ENS.083 | 6.4.07-6.24.07 | 19’
Text by W.G. Sebald from “The Rings of Saturn”
The extraordinary sequence in W. G. Sebald’s The Rings of Saturn recounting the narrator’s journey to the island of Orford Ness off the coast of Suffolk may not technically form the book’s climax (that would be the devastating hurricane that follows), but it remains among the most memorable passages in the author’s oeuvre.
I consider Sebald to be the greatest author of our time, and he has long been my favorite writer, whose melancholy sense of the world is perfectly expressive of my own. I intend eventually to set a variety of excerpts from his books, and Orfordness was my first attempt to do justice to my experience of his work.
The Rings of Saturn being nominally about walking, and therefore digressive in its form, I felt my Cellular Song Cycle approach would well suit the subject, only this time following a narrative rather than strictly structural arc. I chose two violins to accompany the voice, creating a braid of silver threads closely following and mirroring the vocal monologue, as well as to provide for a variety of interpretive possibilities commenting on the narrative.

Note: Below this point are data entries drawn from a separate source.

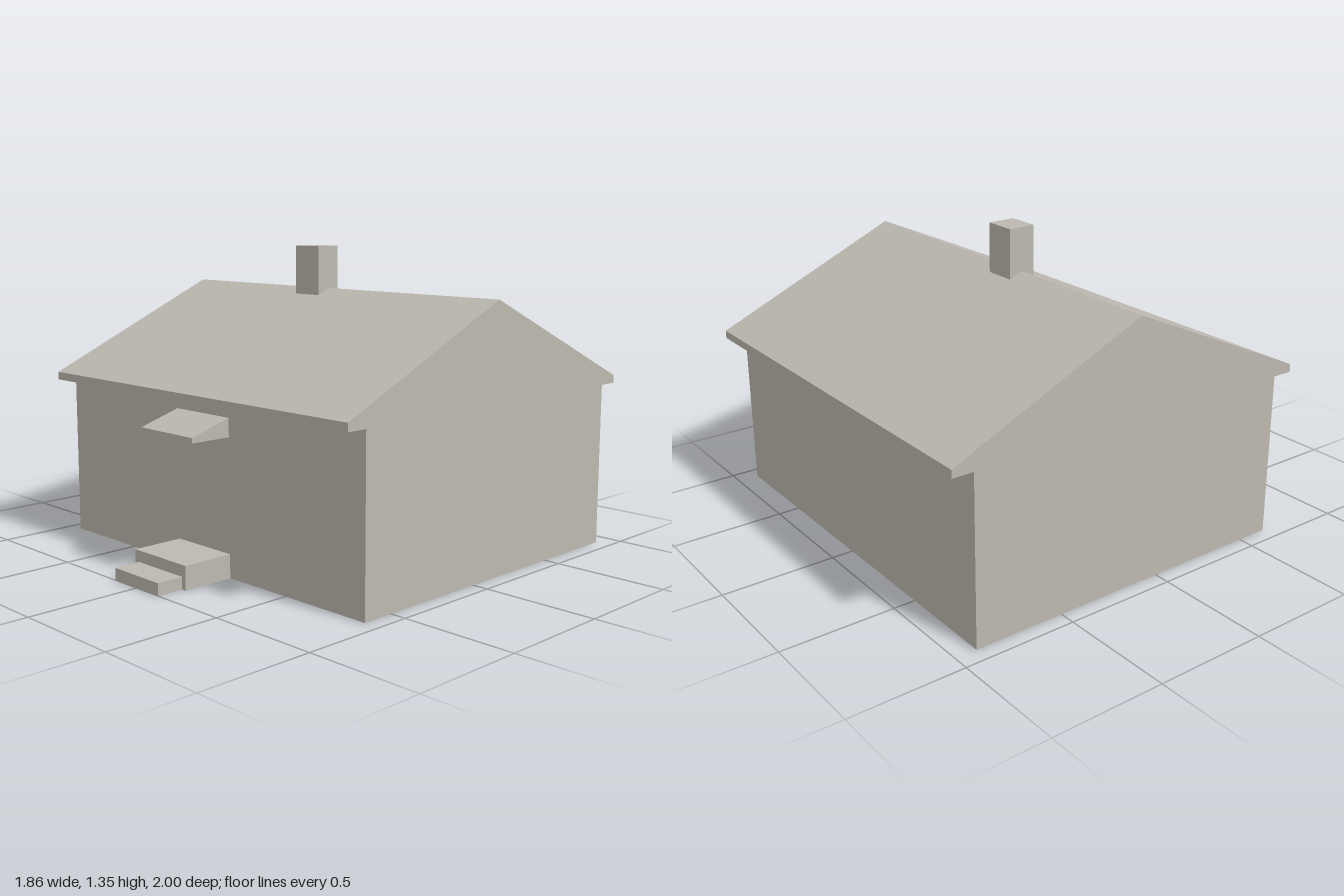
import * as THREE from 'three';

const warmGrey = new THREE.MeshStandardMaterial({ color: 0xbdb9b0, side: THREE.DoubleSide });
warmGrey.name = 'warmGrey';

const HALF = 0.93;                      // half length of the house
const FRONT = 0.645, BACK = -0.905;     // wall planes
const EAVE_F = 0.74, EAVE_B = -1;       // eave planes
const SOFFIT = 0.73, EAVE = 0.765;
const RIDGE_Y = 1.155, RIDGE_Z = -0.13;
const CH = { x0: -0.178, x1: -0.033, f: -0.065, b: -0.19, top: 1.345 };

// Height of the roof surface at depth z
function roofY(z) {
  const eave = z > RIDGE_Z ? EAVE_F : EAVE_B;
  return RIDGE_Y + (EAVE - RIDGE_Y) * (z - RIDGE_Z) / (eave - RIDGE_Z);
}

// Open strip: a [z, y] profile swept from x0 to x1
function sweep(profile, x0, x1) {
  const out = [];
  for (let i = 0; i + 1 < profile.length; i++) {
    const [az, ay] = profile[i], [bz, by] = profile[i + 1];
    out.push(x0, ay, az, x1, ay, az, x1, by, bz, x0, ay, az, x1, by, bz, x0, by, bz);
  }
  return out;
}

// End faces at x0 and x1 filling a [z, y] outline
function ends(outline, x0, x1) {
  const pts = outline.map(([z, y]) => new THREE.Vector2(z, y));
  const out = [];
  for (const face of THREE.ShapeUtils.triangulateShape(pts, [])) {
    for (const i of face) out.push(x0, pts[i].y, pts[i].x);
    for (const i of [...face].reverse()) out.push(x1, pts[i].y, pts[i].x);
  }
  return out;
}

function addMesh(group, name, geometry) {
  const mesh = new THREE.Mesh(geometry, warmGrey);
  mesh.name = name;
  group.add(mesh);
  return mesh;
}

function addShell(group, name, ...lists) {
  const g = new THREE.BufferGeometry();
  g.setAttribute('position', new THREE.Float32BufferAttribute(lists.flat(), 3));
  g.computeVertexNormals();
  addMesh(group, name, g);
}

// Upright panel in x and y with a notch in its bottom edge
function notchedPanel(halfW, height, notchW, notchH) {
  return new THREE.Shape([
    [-halfW, 0], [-notchW, 0], [-notchW, notchH], [notchW, notchH],
    [notchW, 0], [halfW, 0], [halfW, height], [-halfW, height],
  ].map(([x, y]) => new THREE.Vector2(x, y)));
}

export function createModel() {
  const house = new THREE.Group();
  house.name = 'house';

  const stepW = 0.167, stepH = 0.103, stepZ = 0.88;
  const lowW = 0.144, lowH = 0.053;
  const hoodTop = 0.675, hoodLow = 0.595;

  // Front wall, open to the porch step and the door hood
  const front = notchedPanel(HALF, SOFFIT, stepW, stepH);
  front.holes.push(new THREE.Path([
    [-stepW, hoodLow], [-stepW, hoodTop], [stepW, hoodTop], [stepW, hoodLow],
  ].map(([x, y]) => new THREE.Vector2(x, y))));
  addMesh(house, 'frontWall', new THREE.ShapeGeometry(front)).position.z = FRONT;
  addShell(house, 'backWall', sweep([[BACK, SOFFIT], [BACK, 0]], -HALF, HALF));

  // Hollow eaves and the gable ends that close them
  const frontEave = [[FRONT, SOFFIT], [EAVE_F, SOFFIT], [EAVE_F, EAVE]];
  const backEave = [[EAVE_B, EAVE], [EAVE_B, SOFFIT], [BACK, SOFFIT]];
  const ridge = [RIDGE_Z, RIDGE_Y];
  addShell(house, 'eaves', sweep(frontEave, -HALF, HALF), sweep(backEave, -HALF, HALF));
  addShell(house, 'gableWalls',
    ends([[FRONT, 0], ...frontEave, ridge, ...backEave, [BACK, 0]], -HALF, HALF));

  // Roof slopes, open under the chimney
  const slopes = [[EAVE_F, EAVE], ridge, [EAVE_B, EAVE]];
  const chimneyF = [CH.f, roofY(CH.f)], chimneyB = [CH.b, roofY(CH.b)];
  addShell(house, 'roof',
    sweep(slopes, -HALF, CH.x0),
    sweep(slopes, CH.x1, HALF),
    sweep([slopes[0], chimneyF], CH.x0, CH.x1),
    sweep([chimneyB, slopes[2]], CH.x0, CH.x1));

  // Chimney astride the ridge
  const stack = [chimneyF, [CH.f, CH.top], [CH.b, CH.top], chimneyB];
  addShell(house, 'chimney',
    sweep(stack, CH.x0, CH.x1), ends([...stack, ridge], CH.x0, CH.x1));

  // Door hood
  const hood = [[FRONT, hoodLow], [0.835, hoodLow], [0.835, 0.617], [FRONT, hoodTop]];
  addShell(house, 'doorHood', sweep(hood, -stepW, stepW), ends(hood, -stepW, stepW));

  // Porch steps, hollow underneath
  const steps = new THREE.Group();
  steps.name = 'porchSteps';
  house.add(steps);
  addShell(steps, 'upperStep',
    sweep([[stepZ, stepH], [FRONT, stepH]], -stepW, stepW),
    ends([[stepZ, 0], [stepZ, stepH], [FRONT, stepH], [FRONT, 0]], -stepW, stepW));
  const riser = new THREE.ShapeGeometry(notchedPanel(stepW, stepH, lowW, lowH));
  addMesh(steps, 'upperRiser', riser).position.z = stepZ;
  const low = [[1, 0], [1, lowH], [stepZ, lowH]];
  addShell(steps, 'lowerStep',
    sweep(low, -lowW, lowW), ends([...low, [stepZ, 0]], -lowW, lowW));

  return house;
}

For the first (but not last) time I utilized quarter-tones, intending to suggest the liminal quality of Orford Ness, an abandoned center for military research which resembles to the narrator an isle of the dead with its strange and mysterious “temples or pagodas.” Surrounded by metrically uneven barcarolles uneasily suggesting the rolling North Sea, the music moves through a wide range of moods as it follows the narrator around the desolate installation, ending with a coruscation of harmonies as he sees “amidst the darkening colours, the sails of the long-vanished windmills turning heavily in the wind.”